Using the data below, return the stretch from the line that contains "return finish(bpy.data.objects.new(name, cu), mat, True)" through the line that contains "for x, z in", both included, exactly as it stands and nothing beyond it.

Data excerpts below:

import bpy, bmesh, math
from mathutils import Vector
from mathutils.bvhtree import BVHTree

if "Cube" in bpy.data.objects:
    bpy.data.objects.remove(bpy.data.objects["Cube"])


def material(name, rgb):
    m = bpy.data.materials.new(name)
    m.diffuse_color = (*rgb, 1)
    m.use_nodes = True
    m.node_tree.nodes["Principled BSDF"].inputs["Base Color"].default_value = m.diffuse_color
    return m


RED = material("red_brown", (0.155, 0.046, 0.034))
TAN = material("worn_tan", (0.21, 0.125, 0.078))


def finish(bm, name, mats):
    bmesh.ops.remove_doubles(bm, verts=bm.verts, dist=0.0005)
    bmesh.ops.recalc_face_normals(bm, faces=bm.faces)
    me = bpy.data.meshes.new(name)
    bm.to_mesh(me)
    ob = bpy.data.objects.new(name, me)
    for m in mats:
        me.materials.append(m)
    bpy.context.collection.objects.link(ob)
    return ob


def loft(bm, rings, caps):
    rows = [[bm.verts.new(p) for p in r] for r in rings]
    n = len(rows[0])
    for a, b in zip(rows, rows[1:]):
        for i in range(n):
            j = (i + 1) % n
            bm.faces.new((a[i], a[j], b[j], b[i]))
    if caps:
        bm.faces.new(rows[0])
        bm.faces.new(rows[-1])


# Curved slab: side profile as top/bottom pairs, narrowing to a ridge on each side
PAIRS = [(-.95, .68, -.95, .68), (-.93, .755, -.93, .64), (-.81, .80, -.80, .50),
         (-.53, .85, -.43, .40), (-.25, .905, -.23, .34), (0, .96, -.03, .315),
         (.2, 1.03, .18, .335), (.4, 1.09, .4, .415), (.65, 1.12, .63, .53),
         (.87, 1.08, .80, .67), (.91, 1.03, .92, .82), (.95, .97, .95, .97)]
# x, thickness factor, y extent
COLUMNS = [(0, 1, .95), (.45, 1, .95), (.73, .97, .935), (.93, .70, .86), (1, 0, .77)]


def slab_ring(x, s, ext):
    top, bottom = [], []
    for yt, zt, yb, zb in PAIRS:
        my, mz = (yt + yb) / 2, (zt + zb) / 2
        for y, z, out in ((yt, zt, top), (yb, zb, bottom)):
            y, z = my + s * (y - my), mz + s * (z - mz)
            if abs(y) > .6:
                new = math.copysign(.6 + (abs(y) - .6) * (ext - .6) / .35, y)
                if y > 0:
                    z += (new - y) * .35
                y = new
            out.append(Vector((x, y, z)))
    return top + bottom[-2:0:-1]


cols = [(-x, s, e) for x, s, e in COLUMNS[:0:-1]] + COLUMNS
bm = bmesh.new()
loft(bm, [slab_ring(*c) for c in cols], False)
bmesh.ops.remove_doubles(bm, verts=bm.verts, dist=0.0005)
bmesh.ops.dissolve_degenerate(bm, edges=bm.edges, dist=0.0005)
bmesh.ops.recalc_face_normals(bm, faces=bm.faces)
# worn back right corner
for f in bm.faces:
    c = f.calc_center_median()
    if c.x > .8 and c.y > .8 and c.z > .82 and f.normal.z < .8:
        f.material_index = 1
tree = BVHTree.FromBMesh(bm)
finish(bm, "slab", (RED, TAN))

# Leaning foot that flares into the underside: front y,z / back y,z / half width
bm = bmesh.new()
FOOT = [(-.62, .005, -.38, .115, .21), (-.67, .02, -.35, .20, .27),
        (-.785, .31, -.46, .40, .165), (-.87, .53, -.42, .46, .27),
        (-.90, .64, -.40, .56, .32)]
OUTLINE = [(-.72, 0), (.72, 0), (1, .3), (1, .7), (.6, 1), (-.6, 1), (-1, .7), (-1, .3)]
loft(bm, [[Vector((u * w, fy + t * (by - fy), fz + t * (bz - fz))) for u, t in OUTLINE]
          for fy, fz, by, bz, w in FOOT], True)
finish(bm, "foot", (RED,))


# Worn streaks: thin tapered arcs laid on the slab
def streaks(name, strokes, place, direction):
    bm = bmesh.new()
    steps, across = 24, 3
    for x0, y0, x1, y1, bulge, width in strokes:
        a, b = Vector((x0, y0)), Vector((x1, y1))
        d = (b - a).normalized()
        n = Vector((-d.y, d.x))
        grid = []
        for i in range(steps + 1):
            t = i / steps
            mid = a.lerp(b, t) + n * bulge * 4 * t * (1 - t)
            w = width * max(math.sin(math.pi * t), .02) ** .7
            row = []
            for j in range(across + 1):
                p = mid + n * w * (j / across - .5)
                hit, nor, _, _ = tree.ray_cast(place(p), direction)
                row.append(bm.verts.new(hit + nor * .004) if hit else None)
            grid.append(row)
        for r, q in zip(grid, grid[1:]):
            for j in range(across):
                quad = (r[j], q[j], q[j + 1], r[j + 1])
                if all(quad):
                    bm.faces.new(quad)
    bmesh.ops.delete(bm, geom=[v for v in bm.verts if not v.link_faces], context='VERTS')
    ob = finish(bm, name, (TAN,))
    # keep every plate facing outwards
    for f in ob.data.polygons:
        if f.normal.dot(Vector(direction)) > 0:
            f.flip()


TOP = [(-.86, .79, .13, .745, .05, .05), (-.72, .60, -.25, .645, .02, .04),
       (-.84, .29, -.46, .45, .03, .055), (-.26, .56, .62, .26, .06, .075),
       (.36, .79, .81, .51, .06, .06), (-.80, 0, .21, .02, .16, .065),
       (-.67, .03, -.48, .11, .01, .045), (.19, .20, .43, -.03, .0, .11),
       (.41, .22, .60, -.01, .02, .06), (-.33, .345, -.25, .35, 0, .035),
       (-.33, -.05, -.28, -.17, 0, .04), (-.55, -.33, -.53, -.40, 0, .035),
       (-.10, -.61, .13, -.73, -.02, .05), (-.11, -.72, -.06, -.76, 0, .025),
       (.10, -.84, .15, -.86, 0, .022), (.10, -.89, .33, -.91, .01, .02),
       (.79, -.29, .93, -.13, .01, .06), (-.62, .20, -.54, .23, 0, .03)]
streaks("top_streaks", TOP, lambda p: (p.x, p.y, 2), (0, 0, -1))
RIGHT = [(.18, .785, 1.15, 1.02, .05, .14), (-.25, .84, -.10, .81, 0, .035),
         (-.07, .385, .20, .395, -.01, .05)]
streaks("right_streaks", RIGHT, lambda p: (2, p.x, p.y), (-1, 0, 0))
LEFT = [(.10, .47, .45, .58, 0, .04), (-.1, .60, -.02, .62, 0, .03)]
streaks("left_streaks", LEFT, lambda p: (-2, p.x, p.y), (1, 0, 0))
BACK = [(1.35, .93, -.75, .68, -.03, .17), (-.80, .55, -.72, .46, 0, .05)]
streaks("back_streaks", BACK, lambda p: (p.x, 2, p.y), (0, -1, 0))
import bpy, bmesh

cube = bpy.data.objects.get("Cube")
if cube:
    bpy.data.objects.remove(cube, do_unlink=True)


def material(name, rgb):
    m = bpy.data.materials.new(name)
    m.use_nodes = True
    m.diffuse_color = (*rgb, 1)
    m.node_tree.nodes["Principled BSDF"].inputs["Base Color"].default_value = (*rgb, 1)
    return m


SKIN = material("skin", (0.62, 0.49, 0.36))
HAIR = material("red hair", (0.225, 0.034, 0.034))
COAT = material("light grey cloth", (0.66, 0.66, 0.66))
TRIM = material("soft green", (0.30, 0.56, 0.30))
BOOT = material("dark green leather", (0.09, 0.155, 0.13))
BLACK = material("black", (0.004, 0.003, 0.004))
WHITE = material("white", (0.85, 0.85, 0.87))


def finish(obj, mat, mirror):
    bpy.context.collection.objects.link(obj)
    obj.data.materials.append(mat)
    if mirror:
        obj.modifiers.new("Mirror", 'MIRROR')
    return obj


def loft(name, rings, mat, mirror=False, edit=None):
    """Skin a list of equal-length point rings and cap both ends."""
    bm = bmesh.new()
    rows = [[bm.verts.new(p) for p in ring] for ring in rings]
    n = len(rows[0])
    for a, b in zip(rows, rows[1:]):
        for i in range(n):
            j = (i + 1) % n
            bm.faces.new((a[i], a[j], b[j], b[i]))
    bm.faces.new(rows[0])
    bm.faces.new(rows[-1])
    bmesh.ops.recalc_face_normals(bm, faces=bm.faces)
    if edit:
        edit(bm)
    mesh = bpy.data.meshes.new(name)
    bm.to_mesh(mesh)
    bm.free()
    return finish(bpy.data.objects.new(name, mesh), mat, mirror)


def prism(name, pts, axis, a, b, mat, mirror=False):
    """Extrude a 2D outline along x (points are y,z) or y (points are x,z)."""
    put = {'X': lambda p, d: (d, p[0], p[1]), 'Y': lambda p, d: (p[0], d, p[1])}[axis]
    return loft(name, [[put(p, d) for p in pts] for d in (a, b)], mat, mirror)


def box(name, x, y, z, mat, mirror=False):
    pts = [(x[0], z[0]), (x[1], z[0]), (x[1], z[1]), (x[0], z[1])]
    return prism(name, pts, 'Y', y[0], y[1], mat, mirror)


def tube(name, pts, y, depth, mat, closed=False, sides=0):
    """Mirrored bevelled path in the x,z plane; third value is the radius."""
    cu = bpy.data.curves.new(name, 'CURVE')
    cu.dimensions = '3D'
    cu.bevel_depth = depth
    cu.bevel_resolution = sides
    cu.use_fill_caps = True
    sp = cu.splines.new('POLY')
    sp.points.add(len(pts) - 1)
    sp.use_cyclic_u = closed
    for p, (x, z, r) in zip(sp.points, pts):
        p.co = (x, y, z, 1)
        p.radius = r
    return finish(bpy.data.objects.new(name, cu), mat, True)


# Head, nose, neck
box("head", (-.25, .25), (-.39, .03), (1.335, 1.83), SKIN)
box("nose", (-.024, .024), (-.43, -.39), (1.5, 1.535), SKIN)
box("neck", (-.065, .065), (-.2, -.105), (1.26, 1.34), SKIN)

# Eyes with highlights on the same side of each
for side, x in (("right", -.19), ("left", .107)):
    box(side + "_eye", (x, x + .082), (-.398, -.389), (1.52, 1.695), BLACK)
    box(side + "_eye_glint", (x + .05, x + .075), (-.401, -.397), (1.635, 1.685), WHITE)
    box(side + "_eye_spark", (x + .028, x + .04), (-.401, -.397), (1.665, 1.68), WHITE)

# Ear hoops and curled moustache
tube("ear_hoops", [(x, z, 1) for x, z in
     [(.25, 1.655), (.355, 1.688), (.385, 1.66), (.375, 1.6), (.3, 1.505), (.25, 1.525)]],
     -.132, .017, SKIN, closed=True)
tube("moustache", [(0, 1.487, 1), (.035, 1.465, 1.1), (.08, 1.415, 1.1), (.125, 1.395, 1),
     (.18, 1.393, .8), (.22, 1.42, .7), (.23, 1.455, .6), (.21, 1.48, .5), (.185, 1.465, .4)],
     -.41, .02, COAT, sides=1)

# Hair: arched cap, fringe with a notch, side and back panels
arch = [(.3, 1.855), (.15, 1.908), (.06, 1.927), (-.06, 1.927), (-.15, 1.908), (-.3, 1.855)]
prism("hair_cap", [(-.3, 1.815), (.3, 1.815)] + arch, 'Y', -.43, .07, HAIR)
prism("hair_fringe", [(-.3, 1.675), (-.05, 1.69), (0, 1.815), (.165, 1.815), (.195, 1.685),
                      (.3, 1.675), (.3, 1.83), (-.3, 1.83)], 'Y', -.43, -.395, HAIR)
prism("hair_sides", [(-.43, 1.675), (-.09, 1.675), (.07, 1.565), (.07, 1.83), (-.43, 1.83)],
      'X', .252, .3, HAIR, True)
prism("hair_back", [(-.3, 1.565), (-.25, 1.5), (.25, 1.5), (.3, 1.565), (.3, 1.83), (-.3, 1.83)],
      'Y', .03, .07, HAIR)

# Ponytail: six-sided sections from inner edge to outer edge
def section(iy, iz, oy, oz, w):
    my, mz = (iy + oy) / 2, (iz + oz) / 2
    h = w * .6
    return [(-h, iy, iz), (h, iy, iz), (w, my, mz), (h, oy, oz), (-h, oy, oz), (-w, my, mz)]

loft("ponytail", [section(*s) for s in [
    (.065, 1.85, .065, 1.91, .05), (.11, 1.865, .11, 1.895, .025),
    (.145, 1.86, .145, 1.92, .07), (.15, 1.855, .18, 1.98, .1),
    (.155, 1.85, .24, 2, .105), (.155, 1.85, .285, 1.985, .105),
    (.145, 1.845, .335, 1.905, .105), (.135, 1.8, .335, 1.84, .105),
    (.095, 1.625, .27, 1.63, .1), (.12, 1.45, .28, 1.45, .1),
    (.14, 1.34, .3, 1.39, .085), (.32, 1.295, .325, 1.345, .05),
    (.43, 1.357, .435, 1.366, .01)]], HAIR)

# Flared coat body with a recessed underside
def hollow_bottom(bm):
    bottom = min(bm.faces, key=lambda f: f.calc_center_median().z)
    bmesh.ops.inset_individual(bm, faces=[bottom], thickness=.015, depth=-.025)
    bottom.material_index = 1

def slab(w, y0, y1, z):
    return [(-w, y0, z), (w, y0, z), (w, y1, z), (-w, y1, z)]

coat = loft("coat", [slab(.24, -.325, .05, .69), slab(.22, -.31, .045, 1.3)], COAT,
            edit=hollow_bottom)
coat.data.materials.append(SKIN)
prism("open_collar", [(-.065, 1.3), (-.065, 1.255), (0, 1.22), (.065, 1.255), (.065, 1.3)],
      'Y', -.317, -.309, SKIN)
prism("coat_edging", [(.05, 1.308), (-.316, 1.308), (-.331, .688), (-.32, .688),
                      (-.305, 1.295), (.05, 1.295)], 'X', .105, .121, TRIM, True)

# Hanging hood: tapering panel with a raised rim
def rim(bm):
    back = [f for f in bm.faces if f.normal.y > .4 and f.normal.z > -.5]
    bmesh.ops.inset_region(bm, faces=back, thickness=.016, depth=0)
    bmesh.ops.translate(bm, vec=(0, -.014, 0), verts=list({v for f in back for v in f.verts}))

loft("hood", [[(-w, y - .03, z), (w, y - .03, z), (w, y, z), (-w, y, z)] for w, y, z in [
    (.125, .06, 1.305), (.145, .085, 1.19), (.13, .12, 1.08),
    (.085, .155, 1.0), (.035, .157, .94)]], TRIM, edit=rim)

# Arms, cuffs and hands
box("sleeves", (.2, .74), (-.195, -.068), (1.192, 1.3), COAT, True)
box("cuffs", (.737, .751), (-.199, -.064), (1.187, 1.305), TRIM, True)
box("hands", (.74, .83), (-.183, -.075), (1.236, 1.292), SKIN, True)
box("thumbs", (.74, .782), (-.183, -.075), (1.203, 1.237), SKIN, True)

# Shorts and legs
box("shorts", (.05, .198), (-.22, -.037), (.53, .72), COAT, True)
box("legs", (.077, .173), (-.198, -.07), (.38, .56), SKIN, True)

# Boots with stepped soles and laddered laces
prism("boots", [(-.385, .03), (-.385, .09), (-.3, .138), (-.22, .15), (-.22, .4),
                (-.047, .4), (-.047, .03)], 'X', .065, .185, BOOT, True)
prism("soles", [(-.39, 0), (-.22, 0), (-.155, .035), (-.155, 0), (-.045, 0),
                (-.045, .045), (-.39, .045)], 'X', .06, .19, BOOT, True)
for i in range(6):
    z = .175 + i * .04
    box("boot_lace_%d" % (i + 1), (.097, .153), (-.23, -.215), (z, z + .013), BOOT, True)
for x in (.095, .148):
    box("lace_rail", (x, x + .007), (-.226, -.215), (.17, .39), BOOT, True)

End of Data excerpts.

• Worked solution
    return finish(bpy.data.objects.new(name, cu), mat, True)


# Head, nose, neck
box("head", (-.25, .25), (-.39, .03), (1.335, 1.83), SKIN)
box("nose", (-.024, .024), (-.43, -.39), (1.5, 1.535), SKIN)
box("neck", (-.065, .065), (-.2, -.105), (1.26, 1.34), SKIN)

# Eyes with highlights on the same side of each
for side, x in (("right", -.19), ("left", .107)):
    box(side + "_eye", (x, x + .082), (-.398, -.389), (1.52, 1.695), BLACK)
    box(side + "_eye_glint", (x + .05, x + .075), (-.401, -.397), (1.635, 1.685), WHITE)
    box(side + "_eye_spark", (x + .028, x + .04), (-.401, -.397), (1.665, 1.68), WHITE)

# Ear hoops and curled moustache
tube("ear_hoops", [(x, z, 1) for x, z in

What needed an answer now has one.